Q lab, I believe, is fairly common for that type of work. I worked on Tear The Curtain, a live theatre/film/multimedia production last year, which is also now about to tour in Toronto (Oct) and we used q lab for all the triggering of music, SFX, and film clips. This particular project had over 100 x Stereo and 5.1 SFX cues, approximately 40 different film clips, most with 5.1 Mix stems, and 20 or so transitional and score music tracks that played between film sections and/or as underscore to live theatre scenes. Many of the triggered music cues and ambience SFX were also programmed to be loopable in case a particular actors performance changed from night to night. In other words, it was extremely complex technically.....that being said, we had an amazing technical stage director, who called each cue along with lighting, rigging, sets, etc. throughout the performance. Her organization and focus throughout each evening was impressive. I would say, IMHO, that q lab, the program, is certainly up to the task for complicated triggering of any kind of media in a live performance, but the tech team has to be top notch as well to ensure that cues are triggered properly during each performance. It is a live performance after all, so no computer is going to be able to follow the intricacies of the actors performance pacing. Only a person can follow the action on stage and direct accordingly.
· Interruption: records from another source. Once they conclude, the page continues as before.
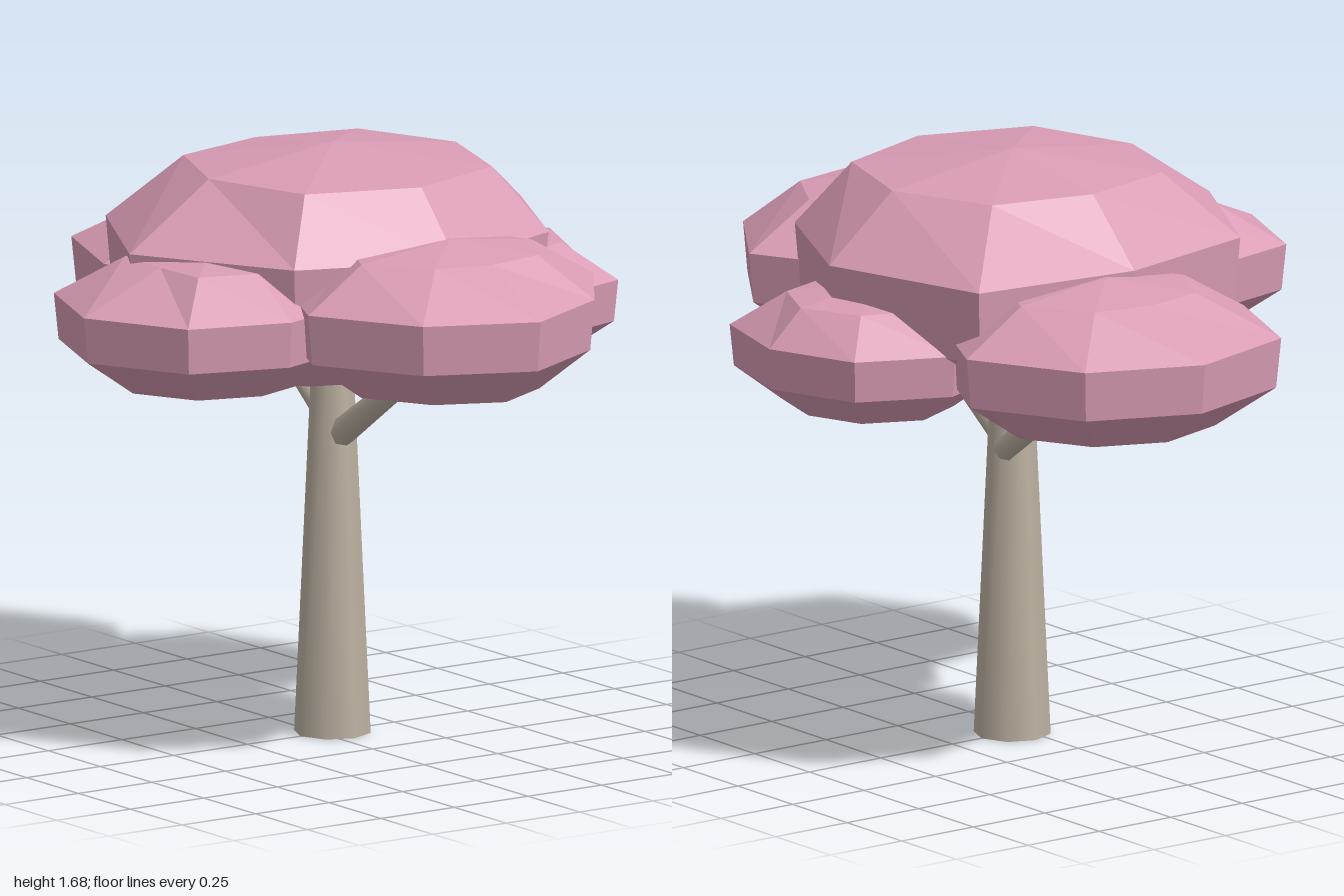
import * as THREE from 'three';

const foliage = new THREE.MeshStandardMaterial({ color: 0xd99cb5, flatShading: true });
foliage.name = 'pink foliage';
const bark = new THREE.MeshStandardMaterial({ color: 0xbdb2a2 });
bark.name = 'pale bark';

// Faceted clump: four rings of eight corners between two poles.
// radii run from +x towards +z; crown is the list for the topmost ring.
function clump(name, [x, y, z], height, radii, crown) {
  const pos = [x, y + height, z];
  const levels = [0.84, 0.31, -0.31, -0.81];
  const widths = [0, 1, 0.97, 0.62];
  levels.forEach((level, i) => {
    for (let j = 0; j < 8; j++) {
      const a = (j * Math.PI) / 4;
      const r = i === 0 ? crown[j] : radii[j] * widths[i];
      pos.push(x + r * Math.cos(a), y + level * height, z + r * Math.sin(a));
    }
  });
  pos.push(x, y - height, z);
  const at = (ring, j) => 1 + ring * 8 + (j % 8);
  const index = [];
  for (let j = 0; j < 8; j++) {
    index.push(0, at(0, j + 1), at(0, j));
    for (let i = 0; i < 3; i++) {
      const a = at(i, j), b = at(i, j + 1), c = at(i + 1, j + 1), d = at(i + 1, j);
      index.push(a, b, d, b, c, d);
    }
    index.push(at(3, j), at(3, j + 1), 33);
  }
  const geo = new THREE.BufferGeometry();
  geo.setAttribute('position', new THREE.Float32BufferAttribute(pos, 3));
  geo.setIndex(index);
  geo.computeVertexNormals();
  const mesh = new THREE.Mesh(geo, foliage);
  mesh.name = name;
  return mesh;
}

// Tapered eight-sided limb between two points.
function limb(name, from, to, r0, r1) {
  const a = new THREE.Vector3(...from), b = new THREE.Vector3(...to);
  const dir = b.clone().sub(a);
  const mesh = new THREE.Mesh(new THREE.CylinderGeometry(r1, r0, dir.length(), 8), bark);
  mesh.position.copy(a).add(b).multiplyScalar(0.5);
  mesh.quaternion.setFromUnitVectors(new THREE.Vector3(0, 1, 0), dir.normalize());
  mesh.name = name;
  return mesh;
}

export function createModel() {
  const tree = new THREE.Group();
  tree.name = 'tree';

  // Trunk and its two forks
  tree.add(
    limb('trunk', [0, 0, -0.04], [0, 1.08, -0.04], 0.108, 0.058),
    limb('leftBranch', [0.03, 0.85, -0.04], [0.42, 1.11, -0.04], 0.042, 0.032),
    limb('rightBranch', [-0.03, 0.83, -0.09], [-0.4, 1.08, -0.11], 0.036, 0.03),
  );

  // Crown: one broad clump with four smaller ones around it
  tree.add(
    clump('mainFoliage', [0, 1.34, -0.04], 0.34,
      [0.6, 0.62, 0.69, 0.64, 0.56, 0.7, 0.64, 0.61],
      [0.43, 0.45, 0.42, 0.42, 0.37, 0.42, 0.42, 0.45]),
    clump('rightFoliage', [-0.55, 1.21, -0.13], 0.23,
      [0.43, 0.45, 0.48, 0.49, 0.45, 0.45, 0.49, 0.46],
      [0.25, 0.26, 0.27, 0.25, 0.21, 0.25, 0.3, 0.28]),
    clump('leftFoliage', [0.55, 1.27, -0.05], 0.23,
      [0.44, 0.43, 0.48, 0.46, 0.42, 0.45, 0.49, 0.41],
      [0.21, 0.23, 0.3, 0.28, 0.24, 0.28, 0.28, 0.25]),
    clump('frontFoliage', [0.12, 1.25, 0.45], 0.21,
      [0.38, 0.41, 0.44, 0.45, 0.39, 0.4, 0.42, 0.4],
      [0.22, 0.24, 0.18, 0.25, 0.23, 0.24, 0.25, 0.24]),
    clump('backFoliage', [0, 1.18, -0.53], 0.19,
      [0.37, 0.37, 0.36, 0.37, 0.38, 0.37, 0.36, 0.4],
      [0.22, 0.23, 0.23, 0.23, 0.23, 0.24, 0.25, 0.24]),
  );
  return tree;
}
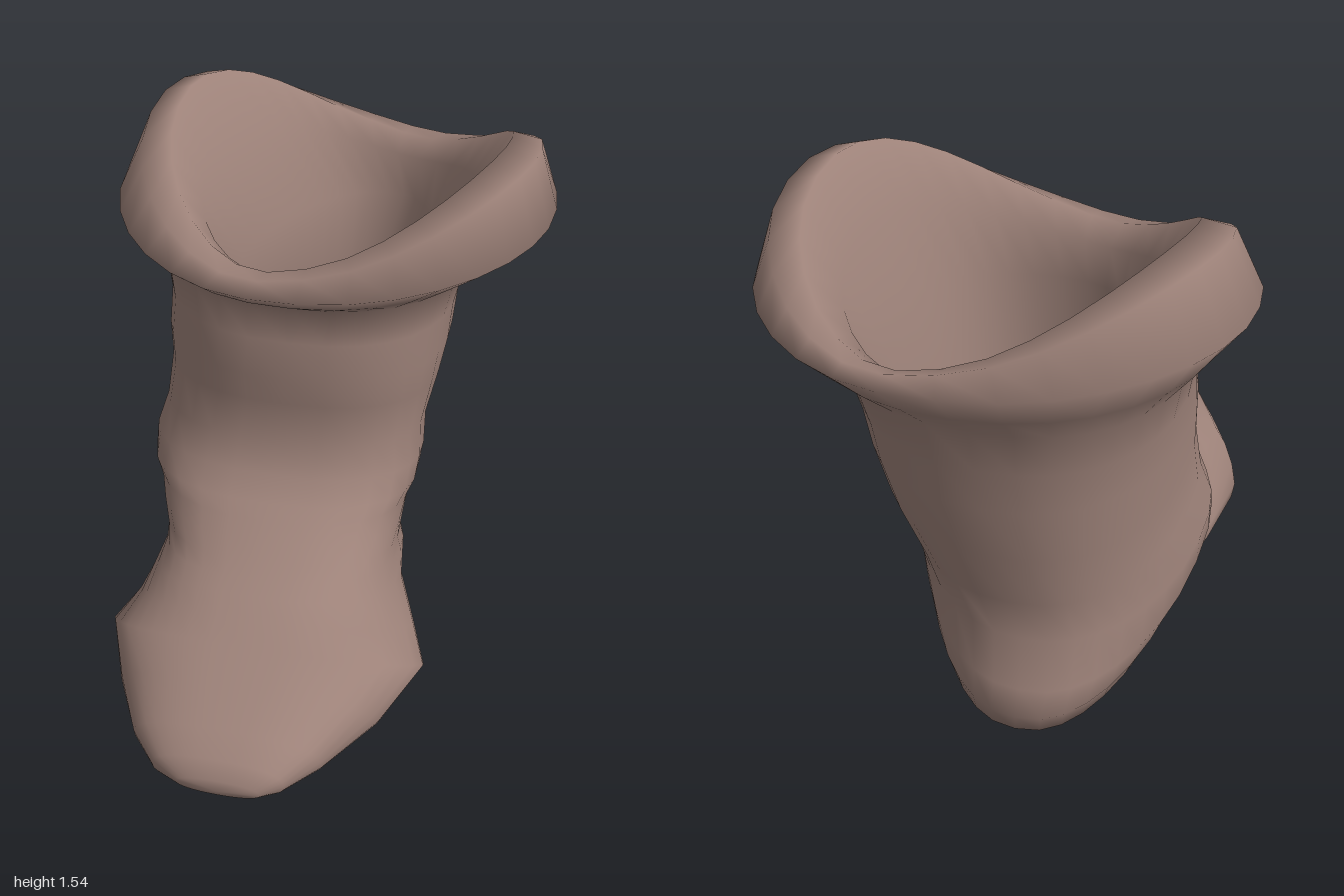
import * as THREE from 'three';

const SIDES = 32;

// A cross-section of the boot: front point and back point (z, y), right and left extent in x,
// squareness of the loop, taper (positive = wider at the front point), sideways shift of the
// back point, lift of the two sides.
const ring = (fz, fy, bz, by, x0, x1, power = 2.4, taper = 0, shift = 0, lift = 0) =>
  ({ fz, fy, bz, by, x0, x1, power, taper, shift, lift });

// inside of the shaft, from the floor up
const lining = [
  ring(-0.25, 0.3, -0.6, 0.27, -0.2, 0.08, 2, 0.3, -0.05),
  ring(-0.05, 0.4, -0.76, 0.36, -0.35, 0.15, 2.2, 0.35, -0.03),
  ring(-0.03, 0.8, -0.8, 0.8, -0.33, 0.21, 2.2, 0.25, 0.08),
  ring(-0.02, 1.08, -0.86, 1.08, -0.32, 0.25, 2.3, 0.2, 0.12),
];
// flared, saddle-shaped collar, over the crest and down the outside
const cuff = [
  ring(0.0, 1.2, -0.88, 1.22, -0.42, 0.4, 2.1, 0.05, 0.04, 0.14),
  ring(0.06, 1.25, -0.93, 1.27, -0.5, 0.52, 2.2, 0, 0, 0.28),
  ring(0.11, 1.245, -0.97, 1.28, -0.59, 0.61, 2.2, 0, 0, 0.25),
  ring(0.15, 1.21, -1.0, 1.25, -0.67, 0.67, 2.2, 0, 0, 0.08),
  ring(0.1, 1.17, -0.97, 1.19, -0.59, 0.54, 2.2, 0, 0, 0.03),
];
// shaft, turning forward at the ankle
const shaft = [
  ring(0.03, 1.13, -0.92, 1.13, -0.52, 0.42, 2.4, 0.04),
  ring(0.03, 1.01, -0.9, 1.0, -0.5, 0.39, 2.4, 0.06),
  ring(0.06, 0.9, -0.885, 0.87, -0.5, 0.38, 2.4, 0.08),
  ring(0.03, 0.79, -0.87, 0.71, -0.49, 0.36, 2.4, 0.12, -0.02),
  ring(0.05, 0.66, -0.84, 0.54, -0.49, 0.33, 2.4, 0.18, -0.04),
  ring(0.09, 0.56, -0.84, 0.42, -0.51, 0.34, 2.3, 0.22, -0.07),
];
// foot, from the narrow heel round to the toe
const foot = [
  ring(0.17, 0.51, -0.9, 0.29, -0.5, 0.33, 2.3, 0.25, -0.08),
  ring(0.22, 0.48, -0.925, 0.21, -0.47, 0.31, 2.3, 0.25, -0.08),
  ring(0.28, 0.445, -0.88, 0.12, -0.45, 0.3, 2.3, 0.25, -0.07),
  ring(0.34, 0.42, -0.69, 0.035, -0.43, 0.3, 2.4, 0.15, -0.05),
  ring(0.4, 0.4, -0.48, 0.07, -0.44, 0.3, 2.4, 0.02),
  ring(0.46, 0.385, -0.25, 0.03, -0.46, 0.31, 2.5, -0.1),
  ring(0.53, 0.36, 0.0, 0.0, -0.48, 0.37, 2.6, -0.18),
  ring(0.62, 0.335, 0.25, 0.04, -0.51, 0.425, 2.6, -0.22),
  ring(0.74, 0.31, 0.55, 0.02, -0.42, 0.34, 2.6, -0.18),
  ring(0.88, 0.265, 0.8, 0.05, -0.32, 0.23, 2.5, -0.08),
  ring(0.96, 0.23, 0.94, 0.09, -0.23, 0.15, 2.4),
  ring(0.99, 0.18, 0.985, 0.12, -0.15, 0.09, 2.2),
];

function addRing(points, r) {
  const soft = (v) => Math.sign(v) * Math.abs(v) ** (2 / r.power);
  for (let i = 0; i < SIDES; i++) {
    const a = (i / SIDES) * Math.PI * 2;
    const c = soft(Math.cos(a)), s = soft(Math.sin(a));
    const t = (1 + c) / 2;
    // the side peaks are turned slightly: left one forward, right one back
    const rise = r.lift * Math.abs(Math.sin(a + 0.3)) ** 1.7;
    points.push(
      (r.x0 + r.x1) / 2 + ((r.x1 - r.x0) / 2) * s * (1 + r.taper * c) + r.shift * (1 - t),
      r.by + (r.fy - r.by) * t + rise,
      r.bz + (r.fz - r.bz) * t);
  }
}

// triangles joining ring j to ring j + 1
function band(j) {
  const out = [];
  for (let i = 0; i < SIDES; i++) {
    const k = (i + 1) % SIDES;
    const a = j * SIDES + i, b = j * SIDES + k;
    out.push(a, a + SIDES, b + SIDES, a, b + SIDES, b);
  }
  return out;
}

export function createModel() {
  const leather = new THREE.MeshStandardMaterial({ color: 0x9c8178 });
  leather.name = 'brown leather';

  const parts = { lining, cuff, shaft, foot };
  const rings = Object.values(parts).flat();
  const points = [];
  rings.forEach((r) => addRing(points, r));
  const floor = rings.length * SIDES, toe = floor + 1;
  points.push(-0.08, 0.28, -0.42, -0.03, 0.15, 1.0);

  // one index list per part; all parts share the same points and normals
  const indices = {};
  let j = 0;
  for (const [name, list] of Object.entries(parts)) {
    indices[name] = [];
    list.forEach(() => {
      if (j < rings.length - 1) indices[name].push(...band(j));
      j++;
    });
  }
  const last = (rings.length - 1) * SIDES;
  for (let i = 0; i < SIDES; i++) {
    const k = (i + 1) % SIDES;
    indices.lining.push(floor, i, k);
    indices.foot.push(last + i, toe, last + k);
  }

  const whole = new THREE.BufferGeometry();
  whole.setAttribute('position', new THREE.Float32BufferAttribute(points, 3));
  whole.setIndex(Object.values(indices).flat());
  whole.computeVertexNormals();

  const boot = new THREE.Group();
  boot.name = 'boot';
  for (const [name, index] of Object.entries(indices)) {
    const geometry = new THREE.BufferGeometry();
    geometry.setAttribute('position', whole.getAttribute('position'));
    geometry.setAttribute('normal', whole.getAttribute('normal'));
    geometry.setIndex(index);
    const mesh = new THREE.Mesh(geometry, leather);
    mesh.name = name;
    boot.add(mesh);
  }
  return boot;
}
But to clarify....I'm not a theater guy....I work in film. My only theatre experience is on this show I worked on and I am not familiar with other programs in that industry, but Tear The Curtain was complicated enough that I, at first, had no idea how we were going to pull it off. Q lab was pretty cool once it was all set up.